There’s something brilliant happening at Broken Arrow Public Schools.

The district serves more than 19,000 students in the urban-suburban community of Broken Arrow, Oklahoma. As a result of increased enrollments, a new elementary school was conceived called Rosewood Elementry. Serving Kindergarten through 5th, this campus encompasses 92,000 square feet and is situated on a 40-acre site.

But creativity and out-of-the-box thinking are most notable at this groundbreaking facility, as a major focal point is a multi-purpose structure built to ICC 500 code. The 6,580-square-foot shelter serves the school and community as a haven during high-wind events and acts as a large multi-purpose space for the campus.

However, one challenge was finding a way to bring natural light into the structure without the expensive installation of specialized, protective windows.

And natural lighting was a priority for a good reason. Studies conducted by the Heschong Mahone and the University of Oregon have shown that natural daylight, when incorporated into learning spaces, can help increase test scores between 20% to 26%, improve cognitive skills, visibility and mood, increase a child’s engagement in school by reducing missed days.

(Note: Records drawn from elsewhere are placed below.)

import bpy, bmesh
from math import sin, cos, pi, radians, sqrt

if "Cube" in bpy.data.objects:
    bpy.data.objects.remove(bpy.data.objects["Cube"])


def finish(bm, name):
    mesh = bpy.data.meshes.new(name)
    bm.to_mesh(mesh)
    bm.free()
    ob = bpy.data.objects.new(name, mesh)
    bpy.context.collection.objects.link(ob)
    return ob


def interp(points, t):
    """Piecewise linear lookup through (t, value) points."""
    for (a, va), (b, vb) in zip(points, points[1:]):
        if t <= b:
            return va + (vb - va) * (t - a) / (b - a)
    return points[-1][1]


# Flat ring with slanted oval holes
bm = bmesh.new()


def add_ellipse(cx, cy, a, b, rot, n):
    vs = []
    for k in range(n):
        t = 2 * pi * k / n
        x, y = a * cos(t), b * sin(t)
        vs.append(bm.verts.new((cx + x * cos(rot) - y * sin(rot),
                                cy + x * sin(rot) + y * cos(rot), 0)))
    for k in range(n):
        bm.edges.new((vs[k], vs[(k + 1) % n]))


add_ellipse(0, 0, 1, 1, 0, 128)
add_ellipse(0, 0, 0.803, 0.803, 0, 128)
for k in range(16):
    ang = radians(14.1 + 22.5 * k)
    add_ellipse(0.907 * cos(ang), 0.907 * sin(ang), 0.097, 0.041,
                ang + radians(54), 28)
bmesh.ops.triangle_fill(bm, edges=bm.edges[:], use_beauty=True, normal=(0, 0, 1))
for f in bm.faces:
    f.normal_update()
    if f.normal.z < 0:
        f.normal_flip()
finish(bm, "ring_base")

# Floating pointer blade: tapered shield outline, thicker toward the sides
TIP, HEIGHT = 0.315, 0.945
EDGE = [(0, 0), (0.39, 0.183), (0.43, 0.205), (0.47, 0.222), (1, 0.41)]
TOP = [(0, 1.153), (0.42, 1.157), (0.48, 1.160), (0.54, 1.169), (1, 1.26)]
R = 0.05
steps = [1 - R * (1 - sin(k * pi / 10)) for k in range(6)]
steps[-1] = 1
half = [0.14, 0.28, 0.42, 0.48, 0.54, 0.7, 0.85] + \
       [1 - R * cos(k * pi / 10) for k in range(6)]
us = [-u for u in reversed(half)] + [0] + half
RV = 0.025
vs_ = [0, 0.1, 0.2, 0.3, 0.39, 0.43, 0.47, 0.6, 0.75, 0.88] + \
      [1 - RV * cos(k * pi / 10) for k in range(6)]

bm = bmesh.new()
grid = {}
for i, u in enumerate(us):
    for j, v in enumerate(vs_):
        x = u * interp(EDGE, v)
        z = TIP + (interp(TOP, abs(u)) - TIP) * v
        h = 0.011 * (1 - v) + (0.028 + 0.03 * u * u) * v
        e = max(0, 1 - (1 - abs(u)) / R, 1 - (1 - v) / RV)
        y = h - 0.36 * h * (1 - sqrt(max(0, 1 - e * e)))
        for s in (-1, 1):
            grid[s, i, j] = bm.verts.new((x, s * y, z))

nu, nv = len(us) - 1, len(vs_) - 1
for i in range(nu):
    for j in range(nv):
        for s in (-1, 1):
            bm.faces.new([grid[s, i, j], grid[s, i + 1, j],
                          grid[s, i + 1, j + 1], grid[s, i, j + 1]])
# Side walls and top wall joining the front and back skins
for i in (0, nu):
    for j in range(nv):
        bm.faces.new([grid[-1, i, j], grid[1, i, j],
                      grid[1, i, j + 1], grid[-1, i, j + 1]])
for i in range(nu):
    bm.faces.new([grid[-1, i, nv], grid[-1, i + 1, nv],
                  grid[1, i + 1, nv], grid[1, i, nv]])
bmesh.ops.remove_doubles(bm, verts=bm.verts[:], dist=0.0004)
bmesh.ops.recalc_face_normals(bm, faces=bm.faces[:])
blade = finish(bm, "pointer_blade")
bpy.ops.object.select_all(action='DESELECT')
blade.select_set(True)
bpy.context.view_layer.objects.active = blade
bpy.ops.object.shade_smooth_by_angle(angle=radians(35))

The solution for this shelter was Solatube Tubular Devices. These devices consist of a specialized optical dome that catches light from the roof and reflects it down a tube and into the room. And they are the perfect solution for windowless shelters.

To properly daylight the space, the project used six Solatube SolaMaster 750DS-O units, and the structure now serves as a multi-purpose building capable of providing haven during emergencies as well as PE class for students during the day.

All the while, students will benefit from healthy, natural light, provided through state-of-the-art, tubular daylight devices similar to Carolina Skylights.